PROBLEM REQUIREMENTS - The word "rings" may appear in some lines of the data; copy every such line.

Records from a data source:
▼
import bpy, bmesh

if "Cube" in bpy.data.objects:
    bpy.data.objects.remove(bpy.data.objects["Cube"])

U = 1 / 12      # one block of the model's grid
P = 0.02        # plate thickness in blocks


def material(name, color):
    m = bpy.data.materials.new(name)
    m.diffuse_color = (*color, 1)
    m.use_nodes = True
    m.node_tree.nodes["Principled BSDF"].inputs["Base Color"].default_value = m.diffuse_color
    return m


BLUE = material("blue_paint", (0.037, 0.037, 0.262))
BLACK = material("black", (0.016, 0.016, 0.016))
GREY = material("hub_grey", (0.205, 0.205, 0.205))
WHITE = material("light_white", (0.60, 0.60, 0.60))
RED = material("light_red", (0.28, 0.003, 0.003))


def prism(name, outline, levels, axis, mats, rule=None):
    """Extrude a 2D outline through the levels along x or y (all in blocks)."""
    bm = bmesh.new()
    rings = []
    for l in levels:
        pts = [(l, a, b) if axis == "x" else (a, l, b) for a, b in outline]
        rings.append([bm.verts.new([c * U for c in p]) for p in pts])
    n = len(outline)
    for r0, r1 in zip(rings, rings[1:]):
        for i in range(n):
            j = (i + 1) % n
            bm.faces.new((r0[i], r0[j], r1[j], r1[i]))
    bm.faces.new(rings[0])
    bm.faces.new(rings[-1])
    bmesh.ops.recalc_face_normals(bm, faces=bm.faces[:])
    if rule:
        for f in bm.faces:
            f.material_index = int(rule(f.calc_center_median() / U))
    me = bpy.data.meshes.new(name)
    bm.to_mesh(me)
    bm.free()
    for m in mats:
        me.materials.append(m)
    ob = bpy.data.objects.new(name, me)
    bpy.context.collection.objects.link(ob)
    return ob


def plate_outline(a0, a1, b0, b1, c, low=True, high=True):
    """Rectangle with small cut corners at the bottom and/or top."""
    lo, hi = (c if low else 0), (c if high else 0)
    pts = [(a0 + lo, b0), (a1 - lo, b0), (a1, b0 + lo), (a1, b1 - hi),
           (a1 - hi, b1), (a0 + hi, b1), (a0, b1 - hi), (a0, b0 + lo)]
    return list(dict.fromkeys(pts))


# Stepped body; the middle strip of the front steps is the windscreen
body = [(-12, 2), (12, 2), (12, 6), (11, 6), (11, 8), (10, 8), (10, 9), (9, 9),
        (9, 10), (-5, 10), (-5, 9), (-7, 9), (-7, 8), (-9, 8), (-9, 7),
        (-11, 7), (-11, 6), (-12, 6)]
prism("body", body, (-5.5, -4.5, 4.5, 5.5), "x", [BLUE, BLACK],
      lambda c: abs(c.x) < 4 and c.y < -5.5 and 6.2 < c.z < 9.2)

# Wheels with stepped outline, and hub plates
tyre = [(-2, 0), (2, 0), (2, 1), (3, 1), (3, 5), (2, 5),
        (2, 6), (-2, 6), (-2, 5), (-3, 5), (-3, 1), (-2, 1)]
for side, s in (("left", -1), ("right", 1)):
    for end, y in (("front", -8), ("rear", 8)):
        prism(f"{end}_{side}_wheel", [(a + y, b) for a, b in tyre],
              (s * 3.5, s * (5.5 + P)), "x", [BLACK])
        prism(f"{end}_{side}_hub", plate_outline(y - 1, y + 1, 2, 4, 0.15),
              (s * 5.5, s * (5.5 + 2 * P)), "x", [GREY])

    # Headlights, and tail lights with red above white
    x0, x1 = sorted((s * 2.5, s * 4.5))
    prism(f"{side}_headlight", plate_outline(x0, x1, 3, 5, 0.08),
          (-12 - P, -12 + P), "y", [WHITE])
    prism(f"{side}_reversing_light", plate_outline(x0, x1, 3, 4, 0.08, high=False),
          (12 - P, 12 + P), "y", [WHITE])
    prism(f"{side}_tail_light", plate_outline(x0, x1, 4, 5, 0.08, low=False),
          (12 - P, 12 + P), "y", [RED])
▲
YOUR RESPONSE -
    rings = []
        rings.append([bm.verts.new([c * U for c in p]) for p in pts])
    for r0, r1 in zip(rings, rings[1:]):
    bm.faces.new(rings[0])
    bm.faces.new(rings[-1])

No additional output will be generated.